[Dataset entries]

-----

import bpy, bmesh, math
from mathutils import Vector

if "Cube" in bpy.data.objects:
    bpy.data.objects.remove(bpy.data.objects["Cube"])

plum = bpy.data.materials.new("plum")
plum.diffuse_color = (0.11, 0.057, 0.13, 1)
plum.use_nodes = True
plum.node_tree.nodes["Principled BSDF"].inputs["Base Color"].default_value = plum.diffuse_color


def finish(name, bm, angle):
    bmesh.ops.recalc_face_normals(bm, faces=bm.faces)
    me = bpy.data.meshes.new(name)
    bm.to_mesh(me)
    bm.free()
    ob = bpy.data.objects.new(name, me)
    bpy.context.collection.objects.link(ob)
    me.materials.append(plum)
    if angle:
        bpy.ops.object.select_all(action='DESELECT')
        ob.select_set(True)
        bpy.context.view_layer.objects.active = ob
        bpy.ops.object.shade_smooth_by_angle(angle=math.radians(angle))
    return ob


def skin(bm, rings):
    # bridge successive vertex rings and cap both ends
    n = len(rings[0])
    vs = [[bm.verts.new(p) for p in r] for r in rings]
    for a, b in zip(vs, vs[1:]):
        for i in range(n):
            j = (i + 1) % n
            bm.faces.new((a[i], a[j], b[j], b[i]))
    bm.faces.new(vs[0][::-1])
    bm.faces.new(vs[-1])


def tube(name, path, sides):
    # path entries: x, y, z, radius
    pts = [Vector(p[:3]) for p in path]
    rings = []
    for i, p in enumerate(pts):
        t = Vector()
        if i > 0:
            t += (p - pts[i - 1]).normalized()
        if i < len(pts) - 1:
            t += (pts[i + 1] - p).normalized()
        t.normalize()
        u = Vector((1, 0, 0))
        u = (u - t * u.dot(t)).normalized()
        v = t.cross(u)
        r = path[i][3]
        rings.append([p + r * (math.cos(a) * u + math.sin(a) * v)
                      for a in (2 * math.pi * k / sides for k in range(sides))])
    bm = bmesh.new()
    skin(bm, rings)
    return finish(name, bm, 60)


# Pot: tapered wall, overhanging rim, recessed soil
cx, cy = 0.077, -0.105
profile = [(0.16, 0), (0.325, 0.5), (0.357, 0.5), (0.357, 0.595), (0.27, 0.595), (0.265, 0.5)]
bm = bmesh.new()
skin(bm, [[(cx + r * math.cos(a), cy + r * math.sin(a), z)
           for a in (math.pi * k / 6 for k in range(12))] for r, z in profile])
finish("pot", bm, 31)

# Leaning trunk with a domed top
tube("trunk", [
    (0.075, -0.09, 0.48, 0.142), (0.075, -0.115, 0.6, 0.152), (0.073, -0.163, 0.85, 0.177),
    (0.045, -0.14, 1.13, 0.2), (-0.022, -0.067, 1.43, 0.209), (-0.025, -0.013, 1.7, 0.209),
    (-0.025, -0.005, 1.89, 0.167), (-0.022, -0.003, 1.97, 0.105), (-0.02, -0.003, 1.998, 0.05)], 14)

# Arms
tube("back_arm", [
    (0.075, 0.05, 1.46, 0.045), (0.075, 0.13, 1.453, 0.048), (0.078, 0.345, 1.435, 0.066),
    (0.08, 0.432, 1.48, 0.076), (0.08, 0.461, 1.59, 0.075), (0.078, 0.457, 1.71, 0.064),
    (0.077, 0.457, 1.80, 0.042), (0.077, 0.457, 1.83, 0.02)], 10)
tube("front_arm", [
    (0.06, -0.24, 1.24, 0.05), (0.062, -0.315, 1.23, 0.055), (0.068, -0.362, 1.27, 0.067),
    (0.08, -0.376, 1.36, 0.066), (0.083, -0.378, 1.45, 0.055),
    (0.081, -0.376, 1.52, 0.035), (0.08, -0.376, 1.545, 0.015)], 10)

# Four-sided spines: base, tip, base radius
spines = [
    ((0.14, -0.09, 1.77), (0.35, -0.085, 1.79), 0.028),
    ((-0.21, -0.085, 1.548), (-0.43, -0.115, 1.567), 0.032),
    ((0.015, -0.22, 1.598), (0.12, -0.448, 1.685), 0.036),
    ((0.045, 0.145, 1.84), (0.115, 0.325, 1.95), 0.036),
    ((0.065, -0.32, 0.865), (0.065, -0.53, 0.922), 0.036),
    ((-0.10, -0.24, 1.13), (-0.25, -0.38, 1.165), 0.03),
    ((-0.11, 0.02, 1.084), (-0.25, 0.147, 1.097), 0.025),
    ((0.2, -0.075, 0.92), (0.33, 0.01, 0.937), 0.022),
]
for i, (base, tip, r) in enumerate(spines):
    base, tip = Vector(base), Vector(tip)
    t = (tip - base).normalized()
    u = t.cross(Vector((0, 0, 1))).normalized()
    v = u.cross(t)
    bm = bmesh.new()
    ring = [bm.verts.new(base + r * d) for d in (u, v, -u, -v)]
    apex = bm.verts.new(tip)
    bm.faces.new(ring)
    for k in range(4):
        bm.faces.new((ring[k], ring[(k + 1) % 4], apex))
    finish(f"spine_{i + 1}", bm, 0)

-----

### WHAT THE TASK REQUIRES
Send back an exact copy of only the lines from the line with "u = Vector((1, 0, 0))" up to and including the line with "cx, cy = 0.077, -0.105" in the data above.

### REPLY TO THE TASK
        u = Vector((1, 0, 0))
        u = (u - t * u.dot(t)).normalized()
        v = t.cross(u)
        r = path[i][3]
        rings.append([p + r * (math.cos(a) * u + math.sin(a) * v)
                      for a in (2 * math.pi * k / sides for k in range(sides))])
    bm = bmesh.new()
    skin(bm, rings)
    return finish(name, bm, 60)


# Pot: tapered wall, overhanging rim, recessed soil
cx, cy = 0.077, -0.105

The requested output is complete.